◆ **Work instructions**: Could you give every record again, exactly as it reads?

◆ **Supplied records**:
>>

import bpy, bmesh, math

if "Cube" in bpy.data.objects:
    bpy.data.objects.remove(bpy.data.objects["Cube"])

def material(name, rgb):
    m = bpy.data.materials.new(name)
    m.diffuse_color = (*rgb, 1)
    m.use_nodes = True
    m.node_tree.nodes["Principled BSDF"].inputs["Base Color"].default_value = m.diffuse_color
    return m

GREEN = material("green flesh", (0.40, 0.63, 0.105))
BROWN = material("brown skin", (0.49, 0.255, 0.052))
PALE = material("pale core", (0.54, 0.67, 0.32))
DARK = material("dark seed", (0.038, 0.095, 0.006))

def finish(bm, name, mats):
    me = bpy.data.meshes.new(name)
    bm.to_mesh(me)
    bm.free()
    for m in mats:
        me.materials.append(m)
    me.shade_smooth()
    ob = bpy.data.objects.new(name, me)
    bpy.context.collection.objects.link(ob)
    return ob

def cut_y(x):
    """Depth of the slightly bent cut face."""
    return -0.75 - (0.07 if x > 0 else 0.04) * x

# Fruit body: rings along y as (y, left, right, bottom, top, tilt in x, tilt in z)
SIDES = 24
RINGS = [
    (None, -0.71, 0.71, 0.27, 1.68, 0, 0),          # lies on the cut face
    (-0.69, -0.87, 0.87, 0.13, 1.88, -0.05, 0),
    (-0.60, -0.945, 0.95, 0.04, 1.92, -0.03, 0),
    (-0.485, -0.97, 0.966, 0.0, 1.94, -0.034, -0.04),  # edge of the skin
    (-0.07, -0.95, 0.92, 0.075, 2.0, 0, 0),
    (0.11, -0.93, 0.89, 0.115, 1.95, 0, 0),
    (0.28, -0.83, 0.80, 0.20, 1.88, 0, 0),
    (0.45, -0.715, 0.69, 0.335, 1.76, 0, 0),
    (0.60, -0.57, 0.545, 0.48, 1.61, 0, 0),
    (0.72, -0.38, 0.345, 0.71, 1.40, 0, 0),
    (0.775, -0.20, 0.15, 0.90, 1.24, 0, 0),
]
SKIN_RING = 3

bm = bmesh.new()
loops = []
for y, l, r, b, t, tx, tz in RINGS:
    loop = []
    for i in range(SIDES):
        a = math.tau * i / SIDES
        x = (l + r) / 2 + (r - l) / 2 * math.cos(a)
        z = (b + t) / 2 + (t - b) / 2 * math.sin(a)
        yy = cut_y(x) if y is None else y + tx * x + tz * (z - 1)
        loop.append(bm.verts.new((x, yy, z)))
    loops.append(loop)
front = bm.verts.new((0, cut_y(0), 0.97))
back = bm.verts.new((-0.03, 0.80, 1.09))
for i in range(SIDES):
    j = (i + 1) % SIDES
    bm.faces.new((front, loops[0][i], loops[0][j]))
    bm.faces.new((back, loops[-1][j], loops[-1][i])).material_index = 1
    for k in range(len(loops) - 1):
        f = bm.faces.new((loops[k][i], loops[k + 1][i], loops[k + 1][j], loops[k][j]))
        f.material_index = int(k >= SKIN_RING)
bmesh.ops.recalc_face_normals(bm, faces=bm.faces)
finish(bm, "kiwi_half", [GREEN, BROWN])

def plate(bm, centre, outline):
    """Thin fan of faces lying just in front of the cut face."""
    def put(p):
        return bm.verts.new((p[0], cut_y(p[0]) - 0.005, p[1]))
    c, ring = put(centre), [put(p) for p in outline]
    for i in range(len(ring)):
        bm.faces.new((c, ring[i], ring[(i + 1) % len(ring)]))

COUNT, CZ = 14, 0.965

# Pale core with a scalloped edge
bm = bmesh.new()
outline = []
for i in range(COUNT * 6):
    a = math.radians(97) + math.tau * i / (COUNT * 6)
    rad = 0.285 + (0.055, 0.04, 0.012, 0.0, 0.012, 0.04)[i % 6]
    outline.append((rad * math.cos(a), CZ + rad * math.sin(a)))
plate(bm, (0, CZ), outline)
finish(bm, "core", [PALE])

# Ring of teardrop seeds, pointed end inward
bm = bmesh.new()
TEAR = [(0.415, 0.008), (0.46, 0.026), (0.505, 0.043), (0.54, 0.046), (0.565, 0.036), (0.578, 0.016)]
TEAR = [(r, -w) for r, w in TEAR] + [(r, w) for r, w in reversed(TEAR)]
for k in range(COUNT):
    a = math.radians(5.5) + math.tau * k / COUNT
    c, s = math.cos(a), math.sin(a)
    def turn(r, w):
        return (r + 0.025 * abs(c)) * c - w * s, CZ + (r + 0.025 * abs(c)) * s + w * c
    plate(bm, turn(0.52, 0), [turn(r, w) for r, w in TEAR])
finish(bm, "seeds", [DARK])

<<

◆ **Finished exercise**:
import bpy, bmesh, math

if "Cube" in bpy.data.objects:
    bpy.data.objects.remove(bpy.data.objects["Cube"])

def material(name, rgb):
    m = bpy.data.materials.new(name)
    m.diffuse_color = (*rgb, 1)
    m.use_nodes = True
    m.node_tree.nodes["Principled BSDF"].inputs["Base Color"].default_value = m.diffuse_color
    return m

GREEN = material("green flesh", (0.40, 0.63, 0.105))
BROWN = material("brown skin", (0.49, 0.255, 0.052))
PALE = material("pale core", (0.54, 0.67, 0.32))
DARK = material("dark seed", (0.038, 0.095, 0.006))

def finish(bm, name, mats):
    me = bpy.data.meshes.new(name)
    bm.to_mesh(me)
    bm.free()
    for m in mats:
        me.materials.append(m)
    me.shade_smooth()
    ob = bpy.data.objects.new(name, me)
    bpy.context.collection.objects.link(ob)
    return ob

def cut_y(x):
    """Depth of the slightly bent cut face."""
    return -0.75 - (0.07 if x > 0 else 0.04) * x

# Fruit body: rings along y as (y, left, right, bottom, top, tilt in x, tilt in z)
SIDES = 24
RINGS = [
    (None, -0.71, 0.71, 0.27, 1.68, 0, 0),          # lies on the cut face
    (-0.69, -0.87, 0.87, 0.13, 1.88, -0.05, 0),
    (-0.60, -0.945, 0.95, 0.04, 1.92, -0.03, 0),
    (-0.485, -0.97, 0.966, 0.0, 1.94, -0.034, -0.04),  # edge of the skin
    (-0.07, -0.95, 0.92, 0.075, 2.0, 0, 0),
    (0.11, -0.93, 0.89, 0.115, 1.95, 0, 0),
    (0.28, -0.83, 0.80, 0.20, 1.88, 0, 0),
    (0.45, -0.715, 0.69, 0.335, 1.76, 0, 0),
    (0.60, -0.57, 0.545, 0.48, 1.61, 0, 0),
    (0.72, -0.38, 0.345, 0.71, 1.40, 0, 0),
    (0.775, -0.20, 0.15, 0.90, 1.24, 0, 0),
]
SKIN_RING = 3

bm = bmesh.new()
loops = []
for y, l, r, b, t, tx, tz in RINGS:
    loop = []
    for i in range(SIDES):
        a = math.tau * i / SIDES
        x = (l + r) / 2 + (r - l) / 2 * math.cos(a)
        z = (b + t) / 2 + (t - b) / 2 * math.sin(a)
        yy = cut_y(x) if y is None else y + tx * x + tz * (z - 1)
        loop.append(bm.verts.new((x, yy, z)))
    loops.append(loop)
front = bm.verts.new((0, cut_y(0), 0.97))
back = bm.verts.new((-0.03, 0.80, 1.09))
for i in range(SIDES):
    j = (i + 1) % SIDES
    bm.faces.new((front, loops[0][i], loops[0][j]))
    bm.faces.new((back, loops[-1][j], loops[-1][i])).material_index = 1
    for k in range(len(loops) - 1):
        f = bm.faces.new((loops[k][i], loops[k + 1][i], loops[k + 1][j], loops[k][j]))
        f.material_index = int(k >= SKIN_RING)
bmesh.ops.recalc_face_normals(bm, faces=bm.faces)
finish(bm, "kiwi_half", [GREEN, BROWN])

def plate(bm, centre, outline):
    """Thin fan of faces lying just in front of the cut face."""
    def put(p):
        return bm.verts.new((p[0], cut_y(p[0]) - 0.005, p[1]))
    c, ring = put(centre), [put(p) for p in outline]
    for i in range(len(ring)):
        bm.faces.new((c, ring[i], ring[(i + 1) % len(ring)]))

COUNT, CZ = 14, 0.965

# Pale core with a scalloped edge
bm = bmesh.new()
outline = []
for i in range(COUNT * 6):
    a = math.radians(97) + math.tau * i / (COUNT * 6)
    rad = 0.285 + (0.055, 0.04, 0.012, 0.0, 0.012, 0.04)[i % 6]
    outline.append((rad * math.cos(a), CZ + rad * math.sin(a)))
plate(bm, (0, CZ), outline)
finish(bm, "core", [PALE])

# Ring of teardrop seeds, pointed end inward
bm = bmesh.new()
TEAR = [(0.415, 0.008), (0.46, 0.026), (0.505, 0.043), (0.54, 0.046), (0.565, 0.036), (0.578, 0.016)]
TEAR = [(r, -w) for r, w in TEAR] + [(r, w) for r, w in reversed(TEAR)]
for k in range(COUNT):
    a = math.radians(5.5) + math.tau * k / COUNT
    c, s = math.cos(a), math.sin(a)
    def turn(r, w):
        return (r + 0.025 * abs(c)) * c - w * s, CZ + (r + 0.025 * abs(c)) * s + w * c
    plate(bm, turn(0.52, 0), [turn(r, w) for r, w in TEAR])
finish(bm, "seeds", [DARK])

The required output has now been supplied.